The species, or Microraptor gui, was the earliest dinosaur able to fly among those studied so far, said a noted Chinese researcher Xu Xing, who had led the research project. The reptiles were completely covered with feathers and their limbs had evolved into wings.
Scientists held that the four-winged structure had never been found in other vertebrates.
The latest issue of Nature magazine published Xu's research finding as its cover article, together with an independent commentary citing this as the most vital breakthrough in researches into flight origins and would make paleontologists re-evaluate some classical work.
The new finding makes the definition of birds even more difficult. Two identifying characteristics of birds -- having wings and the ability to fly -- no longer apply. Before this, another identifying characteristic of birds -- having feathers -- was also done away with by the finding of feathered dinosaurs, according to Xu, a noted researcher with the Institute of Vertebrate Paleontology and Paleoanthropology at the Chinese Academy of Sciences.
The new species climbed up trees using their four limbs and glided between branches, posing an intermediate stage before active, flapping flight, Xu explained.
Paleontologists have long debated how the ancestors of birds learned to fly. The prevailing hypothesis says that dinosaurs learned to fly through their activities on the ground, like running and the other hypothesis says they acquired flight from an arboreal lifestyle.
The new finding is crucial to proving the latter theory, providing evidence that some small-sized dinosaurs developed the ability to fly from living in trees, including falling and gliding.
The fossils were discovered in western Liaoning province, northeast China, in rock strata dating from the early Cretaceous Period approximately 110 million to 120 million years ago. The strata also yielded other rare fossils of dinosaurs and primitive birds.
Mircrocraptor gui was some 77 cm long with peaked and curved claws and a fairly long tail.
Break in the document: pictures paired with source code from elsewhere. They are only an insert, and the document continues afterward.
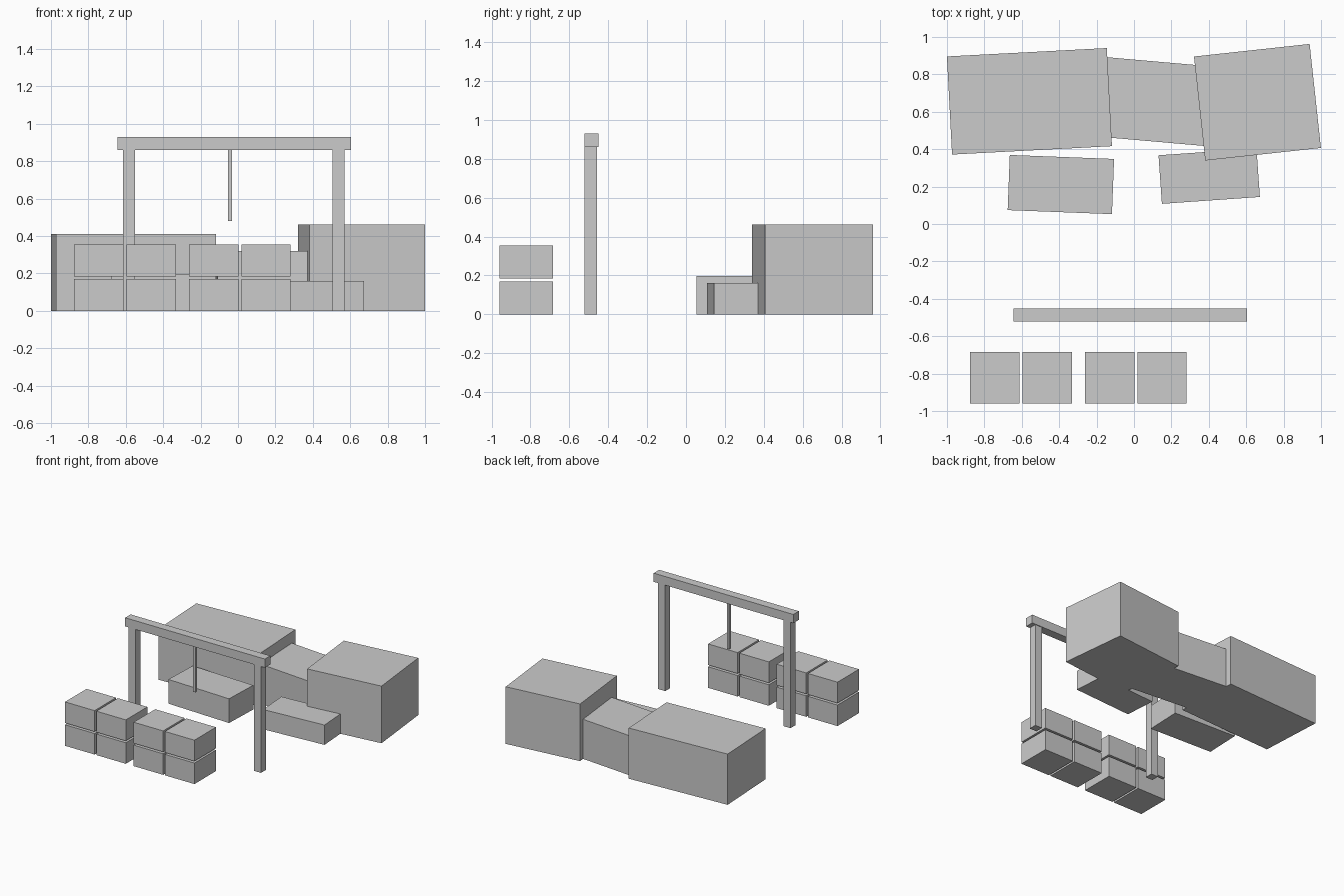
import bpy
import math
from mathutils import Matrix

if "Cube" in bpy.data.objects:
    bpy.data.objects.remove(bpy.data.objects["Cube"])


def box(name, centre, size, z0=0.0, turn=0.0):
    """Box standing at height z0, sized x/y/z and turned about z (degrees)."""
    hx, hy = size[0] / 2, size[1] / 2
    rot = Matrix.Rotation(math.radians(turn), 3, 'Z')
    mesh = bpy.data.meshes.new(name)
    verts = [(x, y, z) for z in (0, size[2])
             for x, y in ((-hx, -hy), (hx, -hy), (hx, hy), (-hx, hy))]
    faces = [(3, 2, 1, 0), (4, 5, 6, 7)]
    faces += [(i, (i + 1) % 4, (i + 1) % 4 + 4, i + 4) for i in range(4)]
    mesh.from_pydata(verts, [], faces)
    obj = bpy.data.objects.new(name, mesh)
    obj.matrix_world = Matrix.Translation((centre[0], centre[1], z0)) @ rot.to_4x4()
    bpy.context.scene.collection.objects.link(obj)
    return obj


# Row of large blocks along the back
box("left_hall", (-0.559, 0.656), (0.856, 0.525, 0.41), turn=3)
box("middle_hall", (0.11, 0.655), (0.62, 0.427, 0.32), turn=-5)
box("right_hall", (0.66, 0.651), (0.622, 0.559, 0.462), turn=6.2)

# Low annexes in front of the halls
box("left_annex", (-0.391, 0.211), (0.558, 0.295, 0.196), turn=-2.2)
box("right_annex", (0.402, 0.256), (0.525, 0.26, 0.16), turn=4)

# Gantry: two posts, cross beam, hanging cable
GANTRY_Y = -0.486
for side, x in (("left", -0.583), ("right", 0.538)):
    box(f"gantry_post_{side}", (x, GANTRY_Y - 0.003), (0.064, 0.064, 0.86))
box("gantry_beam", (-0.02, GANTRY_Y), (1.25, 0.07, 0.07), z0=0.86)
box("hoist_cable", (-0.043, GANTRY_Y), (0.021, 0.021, 0.38), z0=0.48)

# Crates: two groups of two columns, stacked two high
for group, gx in enumerate((-0.604, 0.01)):
    for col, dx in enumerate((-0.14, 0.14)):
        for level in range(2):
            box(f"crate_{group}_{col}_{level}", (gx + dx, -0.822),
                (0.264, 0.275, 0.17), z0=level * 0.185)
Except for its relatively short forelimbs, all the reptile's features were more closely related to modern birds and it could fly more strongly than the archaeopteryx, the most primitive bird found in Germany in 1860.
The new species Microcraptor gui is named in honor of Gu Zhiwei, an established Chinese paleontologist as well as an academician of the Chinese Academy of Sciences.
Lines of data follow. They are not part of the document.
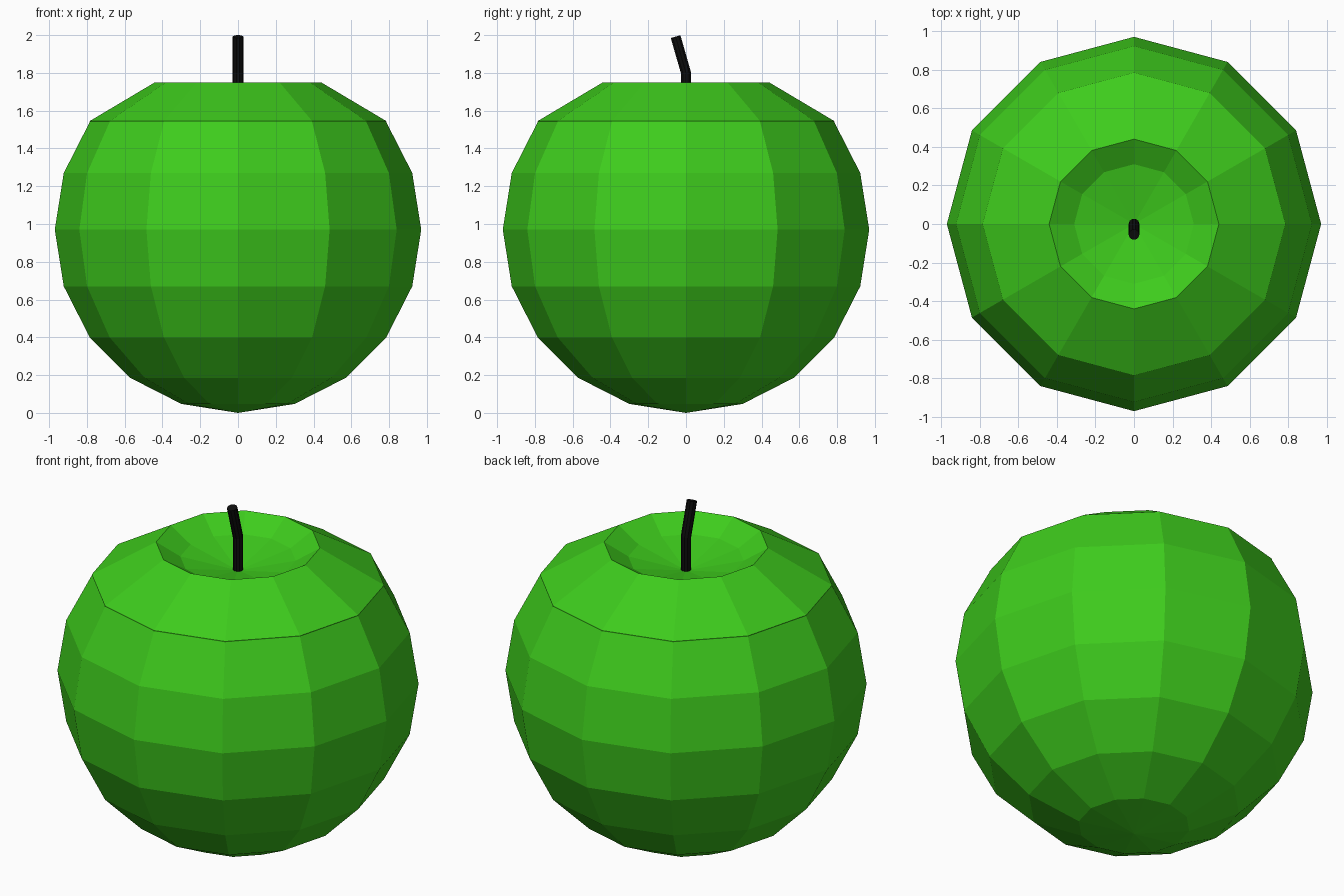
import bpy, bmesh, math
from mathutils import Matrix, Vector

if "Cube" in bpy.data.objects:
    bpy.data.objects.remove(bpy.data.objects["Cube"])


def material(name, rgb):
    m = bpy.data.materials.new(name)
    m.diffuse_color = (*rgb, 1)
    m.use_nodes = True
    m.node_tree.nodes["Principled BSDF"].inputs["Base Color"].default_value = m.diffuse_color
    return m


def finish(name, bm, mat):
    bmesh.ops.recalc_face_normals(bm, faces=bm.faces)
    me = bpy.data.meshes.new(name)
    bm.to_mesh(me)
    bm.free()
    me.materials.append(mat)
    ob = bpy.data.objects.new(name, me)
    bpy.context.collection.objects.link(ob)
    return ob


def ring(bm, centre, radius, sides, tilt=0):
    rot = Matrix.Rotation(tilt, 3, 'X')
    pts = [Vector((radius * math.cos(2 * math.pi * i / sides),
                   radius * math.sin(2 * math.pi * i / sides), 0)) for i in range(sides)]
    return [bm.verts.new(Vector(centre) + rot @ p) for p in pts]


def bridge(bm, a, b):
    n = len(a)
    for i in range(n):
        j = (i + 1) % n
        bm.faces.new((a[i], a[j], b[j], b[i]))


def fan(bm, loop, point):
    tip = bm.verts.new(point)
    for i in range(len(loop)):
        bm.faces.new((loop[i], loop[(i + 1) % len(loop)], tip))


# Apple body: twelve-sided faceted sphere whose top is pushed in as a dimple
R = 0.97
profile = [(R * math.sin(math.radians(18 * k)), R - R * math.cos(math.radians(18 * k)))
           for k in range(1, 8)]
profile += [(0.785, 1.545), (0.44, 1.75), (0.31, 1.67)]
bm = bmesh.new()
rings = [ring(bm, (0, 0, z), r, 12) for r, z in profile]
for a, b in zip(rings, rings[1:]):
    bridge(bm, a, b)
fan(bm, rings[0], (0, 0, 0))
fan(bm, rings[-1], (0, 0, 1.6))
finish("apple_body", bm, material("apple_green", (0.048, 0.6, 0.012)))

# Stem: thin round stalk, bent towards the front
lean = math.atan2(0.055, 0.19)
bm = bmesh.new()
rings = [ring(bm, (0, 0, 1.6), 0.028, 10),
         ring(bm, (0, 0, 1.8), 0.028, 10, lean / 2),
         ring(bm, (0, -0.055, 1.992), 0.028, 10, lean)]
for a, b in zip(rings, rings[1:]):
    bridge(bm, a, b)
bm.faces.new(rings[0])
bm.faces.new(rings[-1])
finish("stem", bm, material("stem_black", (0.004, 0.004, 0.004)))
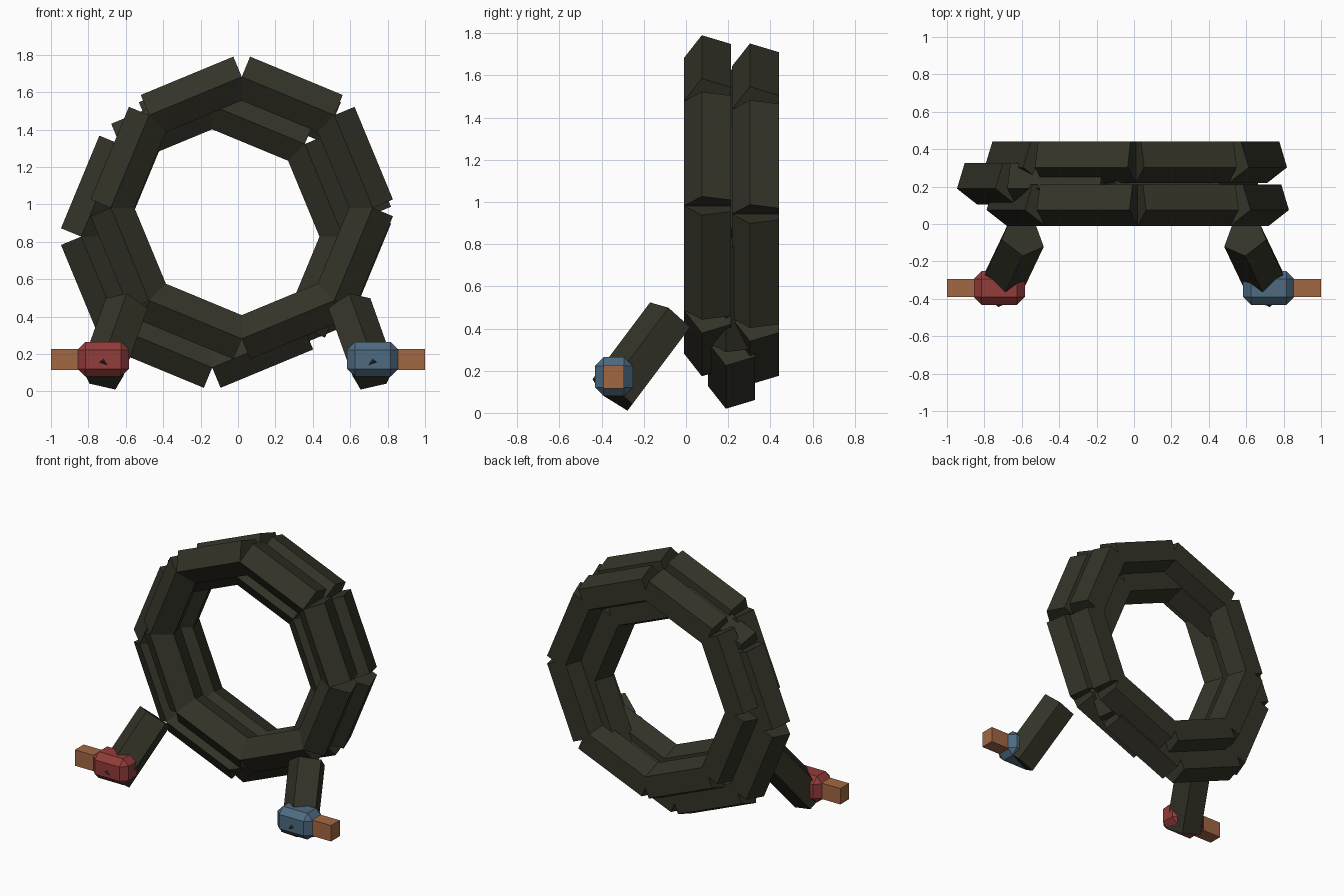
import bpy, bmesh, math
from mathutils import Vector, Matrix

if "Cube" in bpy.data.objects:
    bpy.data.objects.remove(bpy.data.objects["Cube"])

TUBE_R = 0.123      # radius of the five-sided cable
RING_R = 0.647      # distance from coil centre to each straight piece


def material(name, rgb):
    m = bpy.data.materials.new(name)
    m.diffuse_color = (*rgb, 1)
    m.use_nodes = True
    m.node_tree.nodes["Principled BSDF"].inputs["Base Color"].default_value = m.diffuse_color
    return m


rubber = material("dark rubber", (0.034, 0.033, 0.021))
red = material("red grip", (0.29, 0.045, 0.042))
blue = material("blue grip", (0.075, 0.145, 0.22))
copper = material("copper", (0.36, 0.135, 0.055))


def finish(bm, name, mat):
    bmesh.ops.recalc_face_normals(bm, faces=bm.faces)
    me = bpy.data.meshes.new(name)
    bm.to_mesh(me)
    bm.free()
    me.materials.append(mat)
    ob = bpy.data.objects.new(name, me)
    bpy.context.collection.objects.link(ob)
    return ob


def prism(bm, a, b, apex):
    """Five-sided rod from a to b with one edge pointing towards apex."""
    a, b = Vector(a), Vector(b)
    axis = (b - a).normalized()
    u = Vector(apex)
    u = (u - axis * u.dot(axis)).normalized()
    w = axis.cross(u)
    rings = []
    for c in (a, b):
        rings.append([bm.verts.new(c + TUBE_R * (u * math.cos(t) + w * math.sin(t)))
                      for t in [i * math.tau / 5 for i in range(5)]])
    lo, hi = rings
    bm.faces.new(lo[::-1])
    bm.faces.new(hi)
    for i in range(5):
        j = (i + 1) % 5
        bm.faces.new((lo[i], lo[j], hi[j], hi[i]))


def coil_loop(name, x, y, z):
    """Eight straight rods around a circle, notched at the outer corners."""
    bm = bmesh.new()
    r = RING_R / math.cos(math.pi / 8)
    pts = [Vector((x + r * math.cos(k * math.pi / 4), y,
                   z + r * math.sin(k * math.pi / 4))) for k in range(8)]
    for k in range(8):
        prism(bm, pts[k], pts[(k + 1) % 8], (0, -1, 0))
    finish(bm, name, rubber)


def box(name, centre, size, mat, chamfer=0):
    bm = bmesh.new()
    bmesh.ops.create_cube(bm, size=1, matrix=Matrix.Translation(centre)
                          @ Matrix.Diagonal((*size, 1)))
    if chamfer:
        bmesh.ops.bevel(bm, geom=bm.edges[:], offset=chamfer, segments=1,
                        affect='EDGES', profile=0.5)
    finish(bm, name, mat)


# Coiled cable: three overlapping loops
coil_loop("front_loop", 0.02, 0.113, 0.982)
coil_loop("back_loop", 0.01, 0.341, 0.943)
coil_loop("middle_loop", -0.138, 0.227, 0.828)

# Cable ends with clamps, mirrored left and right
for side, s, grip in (("left", -1, red), ("right", 1, blue)):
    bm = bmesh.new()
    prism(bm, (s * 0.595, -0.072, 0.45), (s * 0.725, -0.345, 0.086), (0, -0.8, 0.6))
    finish(bm, side + "_cable_end", rubber)
    box(side + "_grip", (s * 0.72, -0.342, 0.172), (0.275, 0.18, 0.185), grip, 0.042)
    box(side + "_contact", (s * 0.86, -0.342, 0.172), (0.28, 0.098, 0.112), copper)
The research is funded, among others, by the China National Natural Science Foundation, the Ministry of Science and Technology and the Chinese Academy of Sciences.
(Xinhua News Agency January 23, 2003)